* Task objective *
Each line from the top of the listing down to and including the line with "pts = [Vector(p) for p in points]" must be duplicated exactly; pictures are to be skipped.

* Data extract *
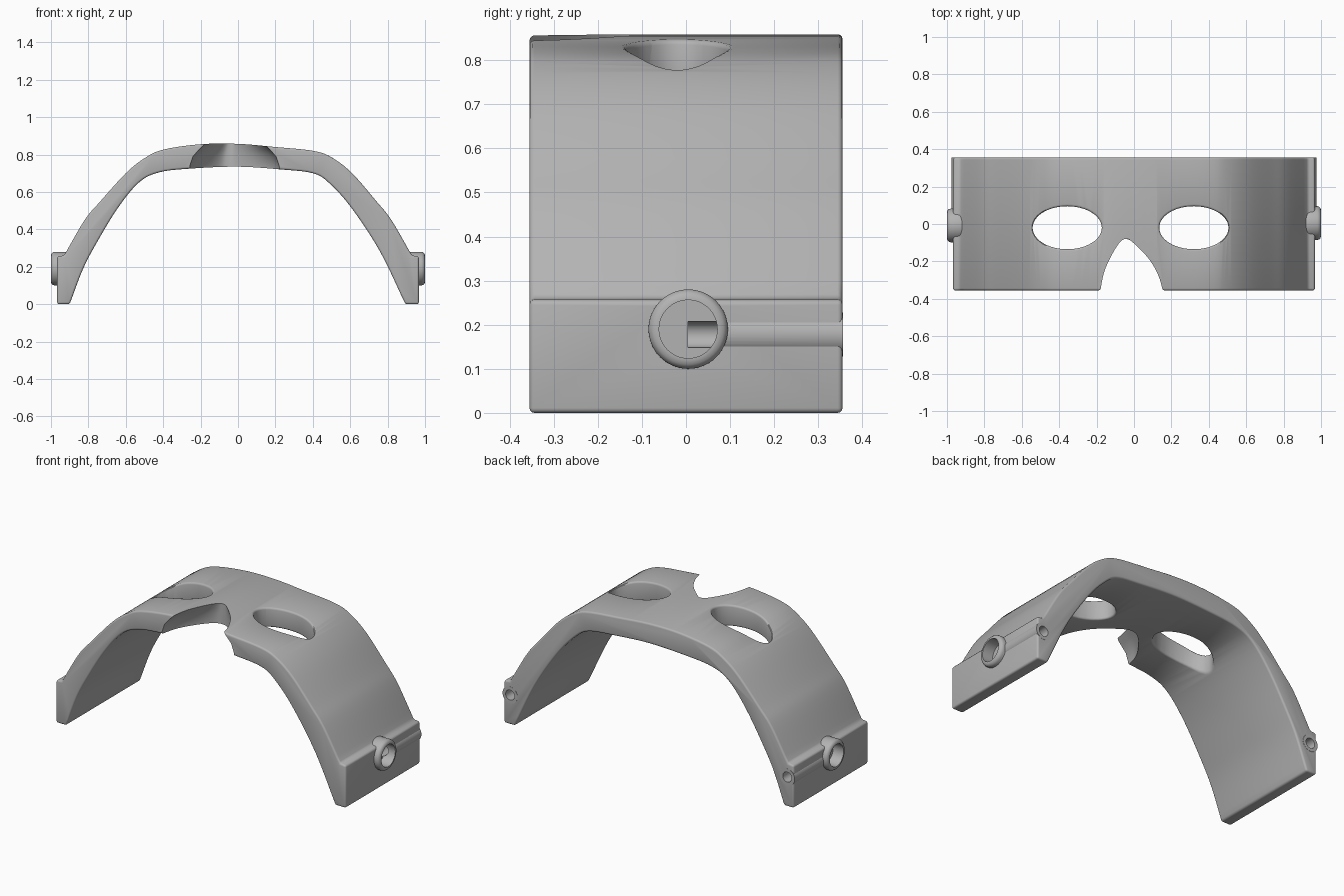
import bpy, bmesh, math
from mathutils import Vector

cube = bpy.data.objects.get("Cube")
if cube:
    bpy.data.objects.remove(cube, do_unlink=True)

grey = bpy.data.materials.new("plain_grey")
grey.use_nodes = True
colour = (0.45, 0.45, 0.45, 1)
grey.diffuse_color = colour
grey.node_tree.nodes["Principled BSDF"].inputs["Base Color"].default_value = colour

HALF = 0.355  # half the depth of the band


def spline(points, steps=5):
    """Smooth curve through 2D points."""
    pts = [Vector(p) for p in points]
    pts = [2 * pts[0] - pts[1]] + pts + [2 * pts[-1] - pts[-2]]
    out = []
    for a, b, c, d in zip(pts, pts[1:], pts[2:], pts[3:]):
        for i in range(steps):
            t = i / steps
            out.append(0.5 * (2 * b + (c - a) * t + (2 * a - 5 * b + 4 * c - d) * t * t
                              + (3 * b - a - 3 * c + d) * t ** 3))
    return out + [pts[-2]]


def loft(name, rings):
    """Closed solid from matching rings of 3D points."""
    bm = bmesh.new()
    rows = [[bm.verts.new(p) for p in ring] for ring in rings]
    n = len(rows[0])
    for low, high in zip(rows, rows[1:]):
        for i in range(n):
            j = (i + 1) % n
            bm.faces.new((low[i], low[j], high[j], high[i]))
    bm.faces.new(rows[0][::-1])
    bm.faces.new(rows[-1])
    bmesh.ops.recalc_face_normals(bm, faces=bm.faces)
    mesh = bpy.data.meshes.new(name)
    bm.to_mesh(mesh)
    bm.free()
    mesh.materials.append(grey)
    ob = bpy.data.objects.new(name, mesh)
    bpy.context.collection.objects.link(ob)
    return ob


def rod(name, start, end, radius, sides=40):
    """Cylinder between two points."""
    start, end = Vector(start), Vector(end)
    turn = (end - start).to_track_quat('Z', 'Y')
    circle = [turn @ Vector((radius * math.cos(a), radius * math.sin(a), 0))
              for a in (math.tau * i / sides for i in range(sides))]
    return loft(name, [[p + e for p in circle] for e in (start, end)])


def apply(ob, kind, **settings):
    mod = ob.modifiers.new(kind.lower(), kind)
    for key, value in settings.items():
        setattr(mod, key, value)
    bpy.context.view_layer.objects.active = ob
    bpy.ops.object.modifier_apply(modifier=mod.name)


def cut(ob, cutter):
    apply(ob, 'BOOLEAN', operation='DIFFERENCE', solver='EXACT', object=cutter)


def round_edges(ob, width, angle=40):
    apply(ob, 'BEVEL', width=width, segments=3, limit_method='ANGLE',
          angle_limit=math.radians(angle), use_clamp_overlap=False)


def discard(*obs):
    for ob in obs:
        bpy.data.objects.remove(ob, do_unlink=True)


# Arched band: outer and inner curves with a ledge at each foot
outer = spline([(-.93, .26), (-.82, .45), (-.74, .545), (-.6, .70), (-.5, .78), (-.4, .826),
                (-.2, .855), (0, .857), (.2, .84), (.4, .82), (.5, .785), (.61, .70),
                (.74, .55), (.82, .45), (.93, .26)])
inner = spline([(.895, 0), (.76, .28), (.61, .51), (.49, .645), (.4, .7), (.23, .72),
                (0, .735), (-.25, .725), (-.42, .705), (-.53, .65), (-.645, .51),
                (-.76, .32), (-.83, .185), (-.9, 0)])
profile = [(-.967, 0), (-.967, .256)] + outer + [(.967, .256), (.967, 0)] + inner
band = loft("mask_band", [[(x, y, z) for x, z in profile] for y in (-HALF, HALF)])

# Oval eye openings
for x in (-.357, .32):
    oval = [(x + .185 * math.cos(a), -.02 + .115 * math.sin(a))
            for a in (math.tau * i / 48 for i in range(48))]
    cutter = loft("eye_cutter", [[(px, py, z) for px, py in oval] for z in (.4, 1)])
    cut(band, cutter)
    discard(cutter)
round_edges(band, .011)

# Nose notch, flaring towards the inside
notch = spline([(-.18, -.4), (-.172, -.33), (-.155, -.25), (-.115, -.16), (-.075, -.098),
                (-.045, -.08), (-.01, -.095), (.07, -.18), (.115, -.265), (.135, -.34),
                (.14, -.4)])
levels = [(.65, 1.55), (.74, 1.53), (.79, 1.42), (.825, 1.22), (.86, 1), (.95, 1)]
cutter = loft("notch_cutter", [[(-.02 + (x + .02) * s, y, z) for x, y in notch]
                               for z, s in levels])
cut(band, cutter)
discard(cutter)

# Strap fittings: a round boss and a cord tube on each side
parts = [band]
for side, name, y in ((1, "left", .005), (-1, "right", -.008)):
    boss = rod(name + "_boss", (side * .9, y, .19), (side, y, .19), .09, 56)
    round_edges(boss, .02, 60)
    tube = rod(name + "_cord_tube", (side * .925, y + .05, .178),
               (side * .925, HALF + .001, .178), .05)
    boss_hole = rod("boss_hole", (side * .93, y, .19), (side * 1.1, y, .19), .066, 48)
    cord_hole = rod("cord_hole", (side * .925, y, .178), (side * .925, .5, .178), .03, 32)
    for ob in (band, boss, tube):
        cut(ob, boss_hole)
        cut(ob, cord_hole)
    discard(boss_hole, cord_hole)
    parts += [boss, tube]

# Smooth shading with crisp edges
for ob in parts:
    bpy.ops.object.select_all(action='DESELECT')
    ob.select_set(True)
    bpy.context.view_layer.objects.active = ob
    bpy.ops.object.shade_smooth_by_angle(angle=math.radians(35))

* Output of the exercise *
import bpy, bmesh, math
from mathutils import Vector

cube = bpy.data.objects.get("Cube")
if cube:
    bpy.data.objects.remove(cube, do_unlink=True)

grey = bpy.data.materials.new("plain_grey")
grey.use_nodes = True
colour = (0.45, 0.45, 0.45, 1)
grey.diffuse_color = colour
grey.node_tree.nodes["Principled BSDF"].inputs["Base Color"].default_value = colour

HALF = 0.355  # half the depth of the band


def spline(points, steps=5):
    """Smooth curve through 2D points."""
    pts = [Vector(p) for p in points]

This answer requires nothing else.